Scars of a Birth Defect

Throughout my life people asked why I looked the way I did.   Politely, I divulged the reason as a cleft lip and cleft palate.   Stamped in memory, my clefts not only played a major role in my past, but also a role in the lives of the people I love.   However, I never maturely considered how my birth defect affected my family and how they helped carry me through the rough times.   Correcting the clefts involved surgery after surgery, and with each one, my family also lived through the agony with me.   Hospitals, operating rooms, and pain burdened us all as we coped with these normal parts of life with a birth defect.   With each surgery, I acquired new scars, but my life and the lives of my family changed forever.

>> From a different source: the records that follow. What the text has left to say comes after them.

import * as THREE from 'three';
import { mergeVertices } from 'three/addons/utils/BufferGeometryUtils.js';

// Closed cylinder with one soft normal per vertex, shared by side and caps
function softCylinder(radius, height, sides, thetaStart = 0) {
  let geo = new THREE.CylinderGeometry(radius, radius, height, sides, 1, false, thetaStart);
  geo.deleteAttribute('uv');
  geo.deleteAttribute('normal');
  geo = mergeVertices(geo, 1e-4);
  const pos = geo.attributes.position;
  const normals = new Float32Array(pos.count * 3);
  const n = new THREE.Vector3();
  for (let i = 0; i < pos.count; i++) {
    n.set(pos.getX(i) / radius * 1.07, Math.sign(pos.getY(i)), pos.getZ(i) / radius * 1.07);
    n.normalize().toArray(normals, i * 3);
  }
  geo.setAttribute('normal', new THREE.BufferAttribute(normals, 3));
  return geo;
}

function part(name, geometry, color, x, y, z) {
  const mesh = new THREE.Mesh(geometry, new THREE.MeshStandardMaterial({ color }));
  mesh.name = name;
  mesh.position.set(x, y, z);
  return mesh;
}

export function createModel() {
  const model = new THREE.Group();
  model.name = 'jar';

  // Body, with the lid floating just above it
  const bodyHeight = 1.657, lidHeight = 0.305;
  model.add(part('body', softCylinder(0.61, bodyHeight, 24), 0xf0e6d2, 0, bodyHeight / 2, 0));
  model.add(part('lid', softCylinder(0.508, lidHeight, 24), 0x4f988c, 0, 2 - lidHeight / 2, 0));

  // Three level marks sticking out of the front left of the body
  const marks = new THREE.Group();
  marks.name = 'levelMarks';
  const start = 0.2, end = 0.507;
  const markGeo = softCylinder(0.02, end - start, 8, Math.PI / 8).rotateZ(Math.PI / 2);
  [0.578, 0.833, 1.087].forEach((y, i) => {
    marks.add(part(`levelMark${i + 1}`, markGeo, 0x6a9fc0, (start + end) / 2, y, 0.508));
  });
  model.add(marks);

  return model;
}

First of all, my earliest recollection of my eighteen surgeries occurred about twenty-eight years ago.   I looked around, and I saw the white walls of the hospital, and the bars up all around my bed.   Strapped to my arms, straight boards kept me from touching my face after "my nap".   Nurses stopped to say how cute I looked, and I smiled brightly at them.   I never thought that I looked "different".   After the surgery, I woke up in pain not realizing why I hurt badly.   As I looked at my mother for reassurance, she tried to stay strong for me.   She knew I needed this surgery, but she silently antagonized over the fact that I would need many other surgeries throughout my life.

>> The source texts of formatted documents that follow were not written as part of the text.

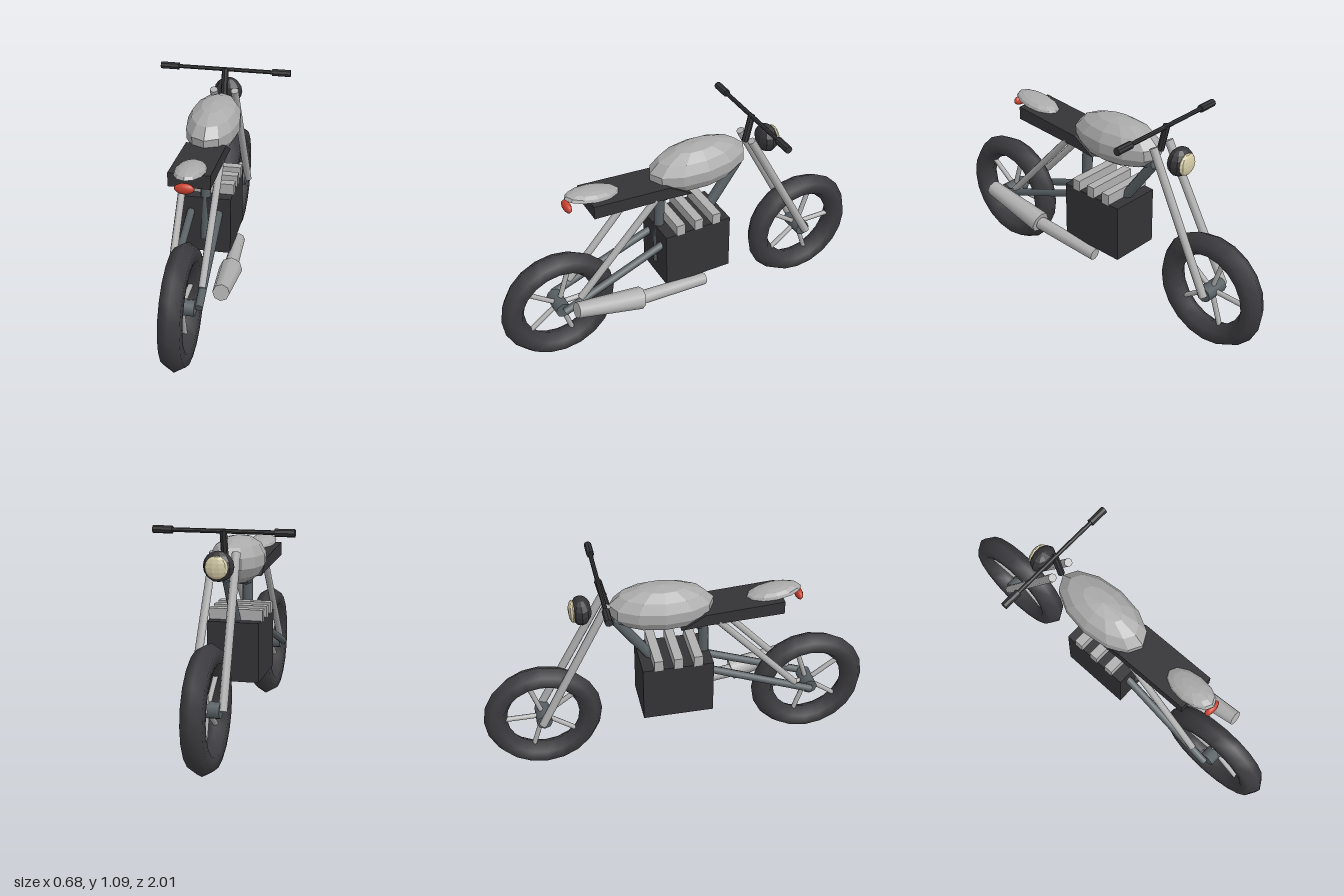
import * as THREE from 'three';

const mat = (name, color, extra = {}) => {
  const m = new THREE.MeshStandardMaterial({ color, ...extra });
  m.name = name;
  return m;
};

export function createModel() {
  const root = new THREE.Group();
  root.name = 'motorcycle';

  const rubber = mat('rubber', 0x3c3c40);
  const black = mat('black', 0x343437, { flatShading: true });
  const steel = mat('darkSteel', 0x586064);
  const chrome = mat('silver', 0xb0b0b0);
  const paint = mat('tankPaint', 0xaaaaaa, { flatShading: true, side: THREE.DoubleSide });
  const red = mat('red', 0xc8412f);
  const cream = mat('lens', 0xd6cca8, { flatShading: true });

  const add = (name, geo, material, pos = [0, 0, 0], parent = root) => {
    const m = new THREE.Mesh(geo, material);
    m.name = name;
    m.position.set(...pos);
    parent.add(m);
    return m;
  };
  // Round bar from a to b
  const bar = (name, a, b, r0, r1, material, parent = root) => {
    const A = new THREE.Vector3(...a), B = new THREE.Vector3(...b);
    const d = B.clone().sub(A);
    const m = add(name, new THREE.CylinderGeometry(r1, r0, d.length(), 8), material,
      A.clone().add(B).multiplyScalar(0.5).toArray(), parent);
    m.quaternion.setFromUnitVectors(new THREE.Vector3(0, 1, 0), d.normalize());
    return m;
  };
  const blob = (name, size, pos, material, w = 10, h = 7) =>
    add(name, new THREE.SphereGeometry(1, w, h).scale(...size), material, pos);

  // Wheels: tyre, hub and five spokes
  for (const [name, z] of [['frontWheel', -0.7], ['rearWheel', 0.7]]) {
    const wheel = new THREE.Group();
    wheel.name = name;
    wheel.position.set(0, 0.303, z);
    root.add(wheel);
    add('tyre', new THREE.TorusGeometry(0.244, 0.059, 6, 20).rotateY(Math.PI / 2), rubber, [0, 0, 0], wheel);
    bar('hub', [-0.065, 0, 0], [0.065, 0, 0], 0.04, 0.04, steel, wheel);
    for (let i = 0; i < 5; i++) {
      const a = (i * Math.PI * 2) / 5;
      bar('spoke', [0, 0, 0], [0, Math.sin(a) * 0.21, -Math.cos(a) * 0.21], 0.013, 0.013, chrome, wheel);
    }
  }

  // Paired tubes and grips
  for (const s of [-1, 1]) {
    bar('forkTube', [s * 0.055, 0.97, -0.355], [s * 0.076, 0.3, -0.71], 0.021, 0.021, chrome);
    bar('shock', [s * 0.085, 0.82, 0.19], [s * 0.077, 0.36, 0.61], 0.018, 0.018, chrome);
    bar('swingarm', [s * 0.07, 0.53, 0.12], [s * 0.08, 0.305, 0.7], 0.02, 0.02, steel);
    bar('grip', [s * 0.245, 1.074, -0.385], [s * 0.34, 1.074, -0.385], 0.019, 0.019, black);
  }

  // Handlebar and stem
  bar('handlebar', [-0.25, 1.074, -0.385], [0.25, 1.074, -0.385], 0.011, 0.011, black);
  bar('stem', [0, 0.94, -0.352], [0, 1.08, -0.385], 0.018, 0.018, black);

  // Frame
  bar('backbone', [0, 0.76, 0.13], [0, 0.85, -0.32], 0.03, 0.03, steel);
  bar('downTube', [0, 0.84, -0.31], [0, 0.56, -0.11], 0.027, 0.027, steel);
  bar('seatTube', [0, 0.76, 0.13], [0, 0.37, 0.143], 0.027, 0.027, steel);

  // Engine block with cooling fins
  add('engine', new THREE.BoxGeometry(0.26, 0.3, 0.36), black, [0, 0.45, -0.02]);
  for (const z of [0.08, -0.02, -0.12]) {
    add('coolingFin', new THREE.BoxGeometry(0.272, 0.06, 0.046), chrome, [0, 0.625, z]);
  }

  // Exhaust on the left
  bar('exhaustPipe', [0.138, 0.267, -0.05], [0.16, 0.305, 0.36], 0.032, 0.035, chrome);
  bar('muffler', [0.163, 0.308, 0.325], [0.18, 0.385, 0.675], 0.057, 0.04, chrome);

  // Fuel tank
  const tank = blob('fuelTank', [0.135, 0.12, 0.268], [0, 0.897, -0.08], paint, 12, 7);
  tank.rotation.x = 0.04;

  // Seat with a wedge nose running under the tank
  const profile = new THREE.Shape([
    [-0.52, 0.828], [-0.13, 0.812], [0, 0.8], [-0.12, 0.873], [-0.52, 0.897],
  ].map(([x, y]) => new THREE.Vector2(x, y)));
  const seatGeo = new THREE.ExtrudeGeometry(profile, { depth: 0.2, bevelEnabled: false })
    .translate(0, 0, -0.1).rotateY(Math.PI / 2);
  add('seat', seatGeo, black);

  // Tail cowl: flattened open dome
  const cowl = add('tailCowl',
    new THREE.SphereGeometry(1, 12, 4, 0, Math.PI * 2, 0, Math.PI / 2).scale(0.074, 0.037, 0.142),
    paint, [0, 0.898, 0.487]);
  cowl.rotation.x = -0.12;

  // Lights
  blob('tailLight', [0.048, 0.026, 0.02], [0, 0.872, 0.618], red);
  blob('headlight', [0.075, 0.073, 0.053], [0, 0.923, -0.475], black, 10, 8);
  blob('headlightLens', [0.056, 0.056, 0.02], [0, 0.923, -0.516], cream, 10, 8);

  return root;
}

During my sophomore year in high school, I withstood the most painful and intense surgery.   The operating doors flew open as the nurses frantically pushed the gurney down the hospital corridor.   Along the side of the gurney, a nurse ran pumping air into my lungs by squeezing and releasing a manual air bag.   Layers of bandages that covered my head and face resembled a thick white helmet.   In horror, my mother watched her motionless daughter as the nurses pressed on towards the intensive care unit.   Emotionally, she never fully prepared herself to see her child this close to death.   Once in the intensive care unit, I was put on a ventilator that performed my breathing for me.   The ventilator was not removed until Dr. Salyer was convinced I was stable enough to breathe on my own.   After removing the ventilator tube, my body occasionally drifted back into a state of dependency on the mechanical respirations.   Several times I stopped breathing.   Immediately, the alarms would sound off in a screeching tone to alert everyone in the room.   Still too drowsy from the pain medication to realize that I quit breathing, my mother, or a nurse, would call out to me, "MiíShelle, breathe!" Instantly, I took a deep breath, and the alarms would cease causing a peaceful silence in the room.   This was the most dangerous surgery I have gone through, and one I never forgot.

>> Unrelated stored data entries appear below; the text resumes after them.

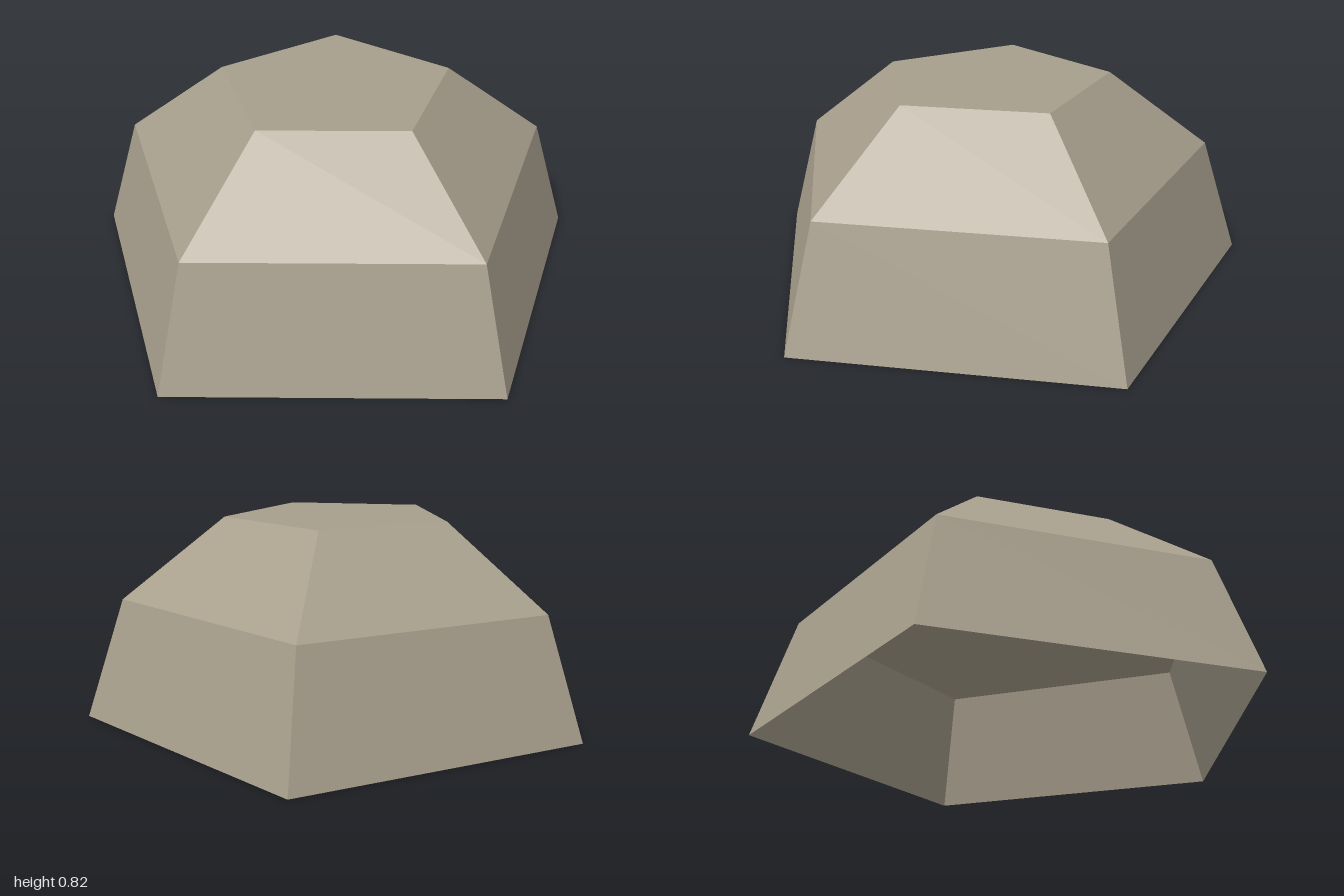
import * as THREE from 'three';

const SIDES = 5;
const TURN = THREE.MathUtils.degToRad(89.08); // direction of the rear corner
// Rings from the open base to the flat top: radius, height
const RINGS = [[1.052, 0], [0.893, 0.49], [0.4725, 0.82]];

function flat(geometry) {
  const g = geometry.toNonIndexed();
  g.computeVertexNormals();
  return g;
}

export function createModel() {
  const group = new THREE.Group();
  group.name = 'rock';

  const stone = new THREE.MeshStandardMaterial({
    color: 0xa89f8d, flatShading: true, side: THREE.DoubleSide,
  });
  stone.name = 'stone';

  // Two sloping bands of faces, open underneath
  const profile = RINGS.map(([r, y]) => new THREE.Vector2(r, y));
  const walls = new THREE.Mesh(
    flat(new THREE.LatheGeometry(profile, SIDES, Math.PI / 2 + TURN)), stone);
  walls.name = 'rockSides';

  // Flat pentagonal top
  const [topRadius, topHeight] = RINGS[RINGS.length - 1];
  const cap = new THREE.CircleGeometry(topRadius, SIDES, TURN);
  cap.rotateX(-Math.PI / 2);
  cap.translate(0, topHeight, 0);
  const top = new THREE.Mesh(flat(cap), stone);
  top.name = 'rockTop';

  group.add(walls, top);
  // Centre the pentagon's bounds on the origin
  group.position.set(-0.005, 0, 0.092);
  return group;
}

In August 2002, after I married and became a mother, I decided to go through another surgery.   Afterwards, bandages covered my nose, and above my mouth.   Alan, my husband, expressed unbelievable compassion.   He helped me to the restroom just in case I passed out, put new bandages on my lip, and he also took it upon himself to find the one type of food that my body tolerated.   Once at home, he and my twelve-year-old daughter, Kirsten, made sure they met my needs.   Kirsten and Alan brought me drinks and potato soup, which my mother made for me after every surgery.   Because of the bandages on my nose and upper lip, Kaylee, my five-year-old, said to me, "Mommy, you look silly!" Innocently, she tried to understand what happened to her mother.   Alan and my children experienced only a minor surgery of my past.   However, it was the hardest for me emotionally because of the new responsibility I embraced as a wife and a mother.   

Besides suffering through the surgeries myself, my family felt helpless seeing me in pain multiple times since I turned six months old.   Each time, we also knew the perils taken while in the operating room, and the risks of infection afterwards.   Therefore, before each surgery, together we prayed and recited "The Lordís Prayer".    Hospital visits, emotional and physical pain, and operating rooms marked our lives frequently.   I proudly exhibited the outcome after healing from each surgery, but the true scars implanted permanently in my mind, and in the memories of my family.

©, 2004